How can I determine which drawing tablet is right for me?
I do some caricature, cartoons and illustrations, as hobby. I believe that I am okay'ish with pen and paper, but recently decided to go digital.
Given my budget, and a quick assessment of needs and reviews of various graphic tablets, I am thinking of ordering the Wacom Bamboo One CTE 660 Pen Tablet which as per specs is a wide-format 8.5"x5.5" entry-level tablet.
During my research I've found that I could potentially use it with Inkscape, since I am not in a position to make an investment in professional software. Although I am not aware of the real potential of Inkscape for my purpose. I think I can mostly make-do with vector-graphics, and occasionally embed bit-maps (s.a. for scene background).
My question is -
Since the table is of a particular size, which is roughly half or sometimes even a quarter of the paper size I use normally, would the experience be very different ?
Given that I'd be using vector graphics, can I assume that "free-hand drawn" images will scale-up nicely?
What are the other "free" (as in beer) alternatives for my purpose/use-case? Ideally, I'd prefer something that is not very resource hungry, as my PC isn't very powerful (yeah, living with a lot of constraints!).

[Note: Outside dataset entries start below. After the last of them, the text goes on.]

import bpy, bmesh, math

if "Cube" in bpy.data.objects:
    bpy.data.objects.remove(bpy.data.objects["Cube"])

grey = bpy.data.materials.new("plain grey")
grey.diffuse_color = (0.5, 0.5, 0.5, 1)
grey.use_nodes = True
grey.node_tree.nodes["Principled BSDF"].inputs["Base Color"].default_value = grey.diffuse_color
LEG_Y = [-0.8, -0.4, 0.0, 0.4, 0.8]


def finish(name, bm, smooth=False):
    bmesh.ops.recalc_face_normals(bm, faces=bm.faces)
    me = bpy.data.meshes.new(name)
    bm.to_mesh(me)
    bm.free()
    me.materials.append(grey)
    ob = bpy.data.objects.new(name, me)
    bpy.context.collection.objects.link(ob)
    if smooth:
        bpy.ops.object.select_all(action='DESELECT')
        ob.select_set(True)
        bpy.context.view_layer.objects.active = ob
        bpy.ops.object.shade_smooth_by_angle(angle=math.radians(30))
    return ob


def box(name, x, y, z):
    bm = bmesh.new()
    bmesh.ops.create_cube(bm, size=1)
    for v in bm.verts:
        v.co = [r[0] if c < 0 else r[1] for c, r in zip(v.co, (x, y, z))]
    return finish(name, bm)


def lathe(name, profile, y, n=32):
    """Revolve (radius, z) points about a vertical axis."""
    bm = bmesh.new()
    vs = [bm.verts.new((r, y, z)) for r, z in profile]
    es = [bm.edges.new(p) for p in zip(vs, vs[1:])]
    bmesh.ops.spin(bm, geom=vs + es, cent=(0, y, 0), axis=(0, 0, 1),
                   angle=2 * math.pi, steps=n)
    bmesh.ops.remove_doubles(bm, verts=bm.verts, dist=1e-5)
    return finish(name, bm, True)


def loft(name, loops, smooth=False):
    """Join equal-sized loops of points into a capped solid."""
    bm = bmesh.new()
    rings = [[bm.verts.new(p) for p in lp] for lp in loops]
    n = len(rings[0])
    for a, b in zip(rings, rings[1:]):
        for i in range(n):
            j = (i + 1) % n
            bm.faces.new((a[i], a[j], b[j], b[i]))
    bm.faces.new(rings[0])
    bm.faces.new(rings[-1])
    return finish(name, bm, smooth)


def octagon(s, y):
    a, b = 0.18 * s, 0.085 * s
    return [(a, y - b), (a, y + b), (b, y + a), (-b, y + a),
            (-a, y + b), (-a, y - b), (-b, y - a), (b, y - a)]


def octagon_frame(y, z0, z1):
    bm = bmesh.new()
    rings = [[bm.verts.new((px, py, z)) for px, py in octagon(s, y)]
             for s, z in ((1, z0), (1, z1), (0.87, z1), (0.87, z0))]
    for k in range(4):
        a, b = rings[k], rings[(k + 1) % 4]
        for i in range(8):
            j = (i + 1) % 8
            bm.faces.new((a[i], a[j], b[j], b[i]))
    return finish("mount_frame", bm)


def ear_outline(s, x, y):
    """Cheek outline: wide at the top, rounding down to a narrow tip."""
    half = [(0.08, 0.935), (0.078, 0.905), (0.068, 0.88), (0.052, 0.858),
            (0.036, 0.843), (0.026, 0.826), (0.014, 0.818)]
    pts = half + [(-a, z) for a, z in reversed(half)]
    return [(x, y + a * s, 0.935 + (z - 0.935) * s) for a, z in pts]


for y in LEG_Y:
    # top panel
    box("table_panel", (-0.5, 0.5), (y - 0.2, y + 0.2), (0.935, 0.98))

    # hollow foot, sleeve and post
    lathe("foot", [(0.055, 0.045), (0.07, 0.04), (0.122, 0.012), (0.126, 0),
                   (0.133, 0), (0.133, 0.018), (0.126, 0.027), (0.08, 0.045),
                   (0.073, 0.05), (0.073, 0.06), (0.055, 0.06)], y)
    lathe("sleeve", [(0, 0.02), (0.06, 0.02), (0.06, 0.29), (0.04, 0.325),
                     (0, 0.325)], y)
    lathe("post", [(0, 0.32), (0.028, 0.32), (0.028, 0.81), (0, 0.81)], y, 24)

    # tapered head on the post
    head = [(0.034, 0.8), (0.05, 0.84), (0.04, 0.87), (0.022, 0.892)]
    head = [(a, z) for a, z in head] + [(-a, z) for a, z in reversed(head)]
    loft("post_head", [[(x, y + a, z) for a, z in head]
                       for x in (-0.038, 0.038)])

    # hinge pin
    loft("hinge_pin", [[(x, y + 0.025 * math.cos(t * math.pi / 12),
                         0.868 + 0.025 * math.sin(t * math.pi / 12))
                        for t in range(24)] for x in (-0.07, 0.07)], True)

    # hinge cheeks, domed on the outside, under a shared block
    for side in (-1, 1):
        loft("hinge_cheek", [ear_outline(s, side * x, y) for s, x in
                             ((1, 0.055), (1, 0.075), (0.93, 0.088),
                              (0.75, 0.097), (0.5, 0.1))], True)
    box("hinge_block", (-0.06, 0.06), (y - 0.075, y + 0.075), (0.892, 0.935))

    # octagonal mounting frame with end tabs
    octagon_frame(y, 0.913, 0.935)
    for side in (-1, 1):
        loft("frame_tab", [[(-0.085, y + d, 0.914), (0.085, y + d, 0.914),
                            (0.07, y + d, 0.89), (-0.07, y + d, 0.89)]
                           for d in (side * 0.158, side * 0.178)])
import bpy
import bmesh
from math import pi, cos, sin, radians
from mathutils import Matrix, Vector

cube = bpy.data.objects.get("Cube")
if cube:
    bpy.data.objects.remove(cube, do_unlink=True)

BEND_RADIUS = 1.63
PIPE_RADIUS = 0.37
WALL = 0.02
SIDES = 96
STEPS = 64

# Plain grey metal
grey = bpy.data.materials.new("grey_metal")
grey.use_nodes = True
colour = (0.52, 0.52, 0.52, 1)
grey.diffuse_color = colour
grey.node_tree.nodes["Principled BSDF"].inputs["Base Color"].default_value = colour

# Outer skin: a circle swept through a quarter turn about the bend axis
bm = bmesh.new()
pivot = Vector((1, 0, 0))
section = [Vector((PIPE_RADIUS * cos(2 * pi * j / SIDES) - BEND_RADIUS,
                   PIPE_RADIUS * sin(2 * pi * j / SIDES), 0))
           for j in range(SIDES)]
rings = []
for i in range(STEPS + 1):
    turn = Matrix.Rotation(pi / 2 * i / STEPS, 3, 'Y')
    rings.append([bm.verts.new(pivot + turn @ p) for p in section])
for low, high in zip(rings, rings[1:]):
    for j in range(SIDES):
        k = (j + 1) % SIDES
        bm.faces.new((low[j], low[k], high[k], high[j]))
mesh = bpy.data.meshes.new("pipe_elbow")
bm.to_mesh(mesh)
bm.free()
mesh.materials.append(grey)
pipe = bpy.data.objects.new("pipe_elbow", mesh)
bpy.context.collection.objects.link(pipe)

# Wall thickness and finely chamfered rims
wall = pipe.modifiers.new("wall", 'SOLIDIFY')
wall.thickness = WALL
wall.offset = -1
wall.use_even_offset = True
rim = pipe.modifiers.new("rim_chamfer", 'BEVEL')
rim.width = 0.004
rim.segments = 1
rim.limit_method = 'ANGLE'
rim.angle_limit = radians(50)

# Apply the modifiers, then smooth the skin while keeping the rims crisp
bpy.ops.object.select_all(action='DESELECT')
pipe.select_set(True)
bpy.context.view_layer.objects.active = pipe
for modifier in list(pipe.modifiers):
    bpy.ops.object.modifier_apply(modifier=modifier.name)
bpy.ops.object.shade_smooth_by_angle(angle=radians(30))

Finally I went ahead and got myself a Wacom Bamboo One 'Medium' (6x9) tablet. It is the entry-level product, but based on my first day experience, I think it is quite nice. I wasn't expecting anything pro-grade, but it seems to be pretty adequate. Build quality seems reassuring (i.e. not cheap, flaky plastic), is quite sleek, and pretty responsive. It worked out of the box. Without drivers, on Win 7, it worked as a mouse right-away. Worked in MS-Paint as expected (as a pen). On installing drivers and software, I got pressure-sensitivity and something called Bamboo-dock. It seems like a Widget-container, i.e. you can download applications online... pretty much the same crop that you see on Firefox, Opera, Chrome -- but seemingly hand-picked, and pretty relevant to usage with a pen. I like SumoPaint, which I've used before, and is not bad for decent drawings / illustrations.
Getting used to Pen, as a navigation / desktop-pointer tool, takes some getting used to. I think touch-phones and touch-pads have already mentally tuned us to direct pointing, but those devices have the display and touch-sensor aligned. When you are using the display and touch disjointed, it feels a bit odd, but not bad.
Thanks all for your comments.
In my opinion, the best size for drawing tablet is one that at least covers the area that you are used to in traditional drawing.
It is important to take into consideration the actual size of the area that you use per drawing usually because you may draw into A4 size paper, but you might not draw one drawing per one A4. Digitally you can always use bigger document and pan all around it if you want to make another drawing.
Though.. Since you work digitally with drawing tablet, you can use things like Zooming and Panning which can be used to kinda make up for size, but it takes less getting used to drawing with a drawing tablet the less you have to change your habits.
Since you are on a tight budget, you might want to consider Trust drawing tablets Which are nowadays a bit more expensive than what they used to be I believe, but still quite cheap.
When it comes to Wacom you can't really make a wrong decision as long as you consider what it is that you need from the tablet. Of course newer ones are better than the older ones :) I would however like to add that other companies like trust may give you more or less the same features with bigger drawing area and cheaper price. ( Meaning that you don't necessarily have to buy older or cheaper model of Wacom drawing tablet )
As long as you scale vector by preserving the aspect ratio, then yes, it will scale up and down nicely.
If this was about other free vector drawing programs.. DrawPlus starter edition is one of those.